→ **EXERCISE OBJECTIVE**
When the line containing "function add(name, geometry, mat)" is reached, include it and end there; set down verbatim every line before it, starting at the top of the records.

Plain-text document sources
--- START ---
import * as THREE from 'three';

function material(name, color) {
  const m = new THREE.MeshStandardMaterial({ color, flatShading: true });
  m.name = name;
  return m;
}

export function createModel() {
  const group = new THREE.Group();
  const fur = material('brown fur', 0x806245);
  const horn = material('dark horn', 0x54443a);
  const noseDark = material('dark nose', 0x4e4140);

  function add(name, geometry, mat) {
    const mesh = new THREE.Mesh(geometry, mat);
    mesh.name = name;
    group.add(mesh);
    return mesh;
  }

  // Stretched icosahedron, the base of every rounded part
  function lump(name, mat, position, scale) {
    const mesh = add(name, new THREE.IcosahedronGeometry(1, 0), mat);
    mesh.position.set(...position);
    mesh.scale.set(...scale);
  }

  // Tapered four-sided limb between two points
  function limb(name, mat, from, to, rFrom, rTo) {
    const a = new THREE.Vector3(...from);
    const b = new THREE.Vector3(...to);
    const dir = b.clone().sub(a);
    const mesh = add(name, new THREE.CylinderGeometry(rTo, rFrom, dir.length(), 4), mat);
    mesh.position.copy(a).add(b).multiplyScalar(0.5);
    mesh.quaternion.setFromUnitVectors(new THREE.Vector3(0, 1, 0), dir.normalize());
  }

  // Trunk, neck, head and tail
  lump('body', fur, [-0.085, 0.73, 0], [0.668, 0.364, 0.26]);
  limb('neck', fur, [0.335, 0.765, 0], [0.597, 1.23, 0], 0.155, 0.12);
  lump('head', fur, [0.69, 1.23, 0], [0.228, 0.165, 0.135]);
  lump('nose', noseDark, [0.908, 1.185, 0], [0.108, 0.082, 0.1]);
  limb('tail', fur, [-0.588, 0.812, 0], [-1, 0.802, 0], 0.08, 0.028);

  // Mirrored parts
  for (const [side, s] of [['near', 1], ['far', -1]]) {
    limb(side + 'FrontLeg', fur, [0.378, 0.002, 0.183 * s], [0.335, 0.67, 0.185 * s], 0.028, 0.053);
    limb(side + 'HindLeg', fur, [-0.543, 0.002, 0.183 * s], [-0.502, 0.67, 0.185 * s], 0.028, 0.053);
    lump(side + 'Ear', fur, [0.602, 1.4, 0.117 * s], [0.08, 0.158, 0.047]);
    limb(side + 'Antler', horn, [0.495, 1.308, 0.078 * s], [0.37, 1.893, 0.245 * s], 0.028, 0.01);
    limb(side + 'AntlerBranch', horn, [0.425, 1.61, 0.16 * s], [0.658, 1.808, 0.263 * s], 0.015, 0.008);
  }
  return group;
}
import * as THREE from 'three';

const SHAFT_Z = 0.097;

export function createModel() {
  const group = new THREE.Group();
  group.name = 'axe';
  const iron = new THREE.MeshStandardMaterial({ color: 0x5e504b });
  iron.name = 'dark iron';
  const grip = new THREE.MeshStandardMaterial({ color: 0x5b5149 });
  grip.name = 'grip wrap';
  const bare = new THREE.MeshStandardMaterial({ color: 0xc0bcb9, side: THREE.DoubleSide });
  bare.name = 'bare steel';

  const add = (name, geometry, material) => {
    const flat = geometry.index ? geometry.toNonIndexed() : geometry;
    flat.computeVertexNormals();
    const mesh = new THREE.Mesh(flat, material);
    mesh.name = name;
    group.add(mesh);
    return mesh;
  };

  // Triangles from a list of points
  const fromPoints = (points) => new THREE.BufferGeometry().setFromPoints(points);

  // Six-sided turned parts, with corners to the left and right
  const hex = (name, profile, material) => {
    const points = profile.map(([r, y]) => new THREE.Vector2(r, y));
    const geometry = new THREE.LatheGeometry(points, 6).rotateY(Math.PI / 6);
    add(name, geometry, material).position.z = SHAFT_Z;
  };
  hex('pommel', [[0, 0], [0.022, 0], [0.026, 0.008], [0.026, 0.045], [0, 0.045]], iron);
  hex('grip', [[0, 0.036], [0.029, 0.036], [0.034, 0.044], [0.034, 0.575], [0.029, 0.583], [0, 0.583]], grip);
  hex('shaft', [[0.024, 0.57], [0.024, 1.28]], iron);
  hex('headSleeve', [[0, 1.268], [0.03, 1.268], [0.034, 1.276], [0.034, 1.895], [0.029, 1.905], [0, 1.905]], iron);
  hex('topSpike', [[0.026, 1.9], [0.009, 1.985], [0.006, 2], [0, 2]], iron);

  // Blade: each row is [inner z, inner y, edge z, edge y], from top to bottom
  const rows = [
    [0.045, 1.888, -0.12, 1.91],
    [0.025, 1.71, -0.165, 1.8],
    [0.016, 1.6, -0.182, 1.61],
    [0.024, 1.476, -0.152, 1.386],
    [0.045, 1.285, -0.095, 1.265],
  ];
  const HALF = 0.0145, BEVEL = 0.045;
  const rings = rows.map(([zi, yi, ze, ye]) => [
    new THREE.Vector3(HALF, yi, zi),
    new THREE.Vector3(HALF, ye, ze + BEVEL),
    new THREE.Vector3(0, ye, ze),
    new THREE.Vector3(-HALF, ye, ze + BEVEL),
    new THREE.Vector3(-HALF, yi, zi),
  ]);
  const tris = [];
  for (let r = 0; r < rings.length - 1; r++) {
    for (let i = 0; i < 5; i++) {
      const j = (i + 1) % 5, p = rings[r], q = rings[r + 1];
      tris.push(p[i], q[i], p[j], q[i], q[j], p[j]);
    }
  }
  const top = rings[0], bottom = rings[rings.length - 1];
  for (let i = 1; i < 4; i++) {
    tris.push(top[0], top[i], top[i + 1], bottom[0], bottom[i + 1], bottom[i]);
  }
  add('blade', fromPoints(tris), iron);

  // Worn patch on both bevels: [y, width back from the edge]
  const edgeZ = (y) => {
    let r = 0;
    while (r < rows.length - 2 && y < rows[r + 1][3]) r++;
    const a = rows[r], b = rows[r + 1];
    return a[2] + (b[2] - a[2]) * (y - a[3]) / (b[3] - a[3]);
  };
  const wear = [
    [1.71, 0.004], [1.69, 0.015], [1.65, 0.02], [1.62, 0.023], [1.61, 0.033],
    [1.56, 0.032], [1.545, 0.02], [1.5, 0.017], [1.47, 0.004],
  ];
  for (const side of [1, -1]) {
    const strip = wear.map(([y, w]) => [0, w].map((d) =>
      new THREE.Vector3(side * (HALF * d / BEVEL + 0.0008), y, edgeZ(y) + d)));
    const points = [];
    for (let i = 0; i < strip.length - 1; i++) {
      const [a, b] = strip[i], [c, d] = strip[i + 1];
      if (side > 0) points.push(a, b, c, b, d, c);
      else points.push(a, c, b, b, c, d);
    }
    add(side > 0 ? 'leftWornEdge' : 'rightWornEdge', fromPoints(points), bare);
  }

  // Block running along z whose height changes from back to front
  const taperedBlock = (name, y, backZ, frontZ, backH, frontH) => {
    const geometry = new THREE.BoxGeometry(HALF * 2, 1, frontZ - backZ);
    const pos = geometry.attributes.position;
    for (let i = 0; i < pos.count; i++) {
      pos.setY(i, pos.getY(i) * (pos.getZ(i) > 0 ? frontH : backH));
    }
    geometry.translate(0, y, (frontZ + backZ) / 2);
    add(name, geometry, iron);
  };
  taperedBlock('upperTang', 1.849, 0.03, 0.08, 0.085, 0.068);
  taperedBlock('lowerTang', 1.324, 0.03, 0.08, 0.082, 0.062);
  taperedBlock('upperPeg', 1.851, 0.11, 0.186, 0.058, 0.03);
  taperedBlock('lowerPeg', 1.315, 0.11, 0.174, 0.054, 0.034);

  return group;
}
--- END ---
→ **TASK RESPONSE**
import * as THREE from 'three';

function material(name, color) {
  const m = new THREE.MeshStandardMaterial({ color, flatShading: true });
  m.name = name;
  return m;
}

export function createModel() {
  const group = new THREE.Group();
  const fur = material('brown fur', 0x806245);
  const horn = material('dark horn', 0x54443a);
  const noseDark = material('dark nose', 0x4e4140);

  function add(name, geometry, mat) {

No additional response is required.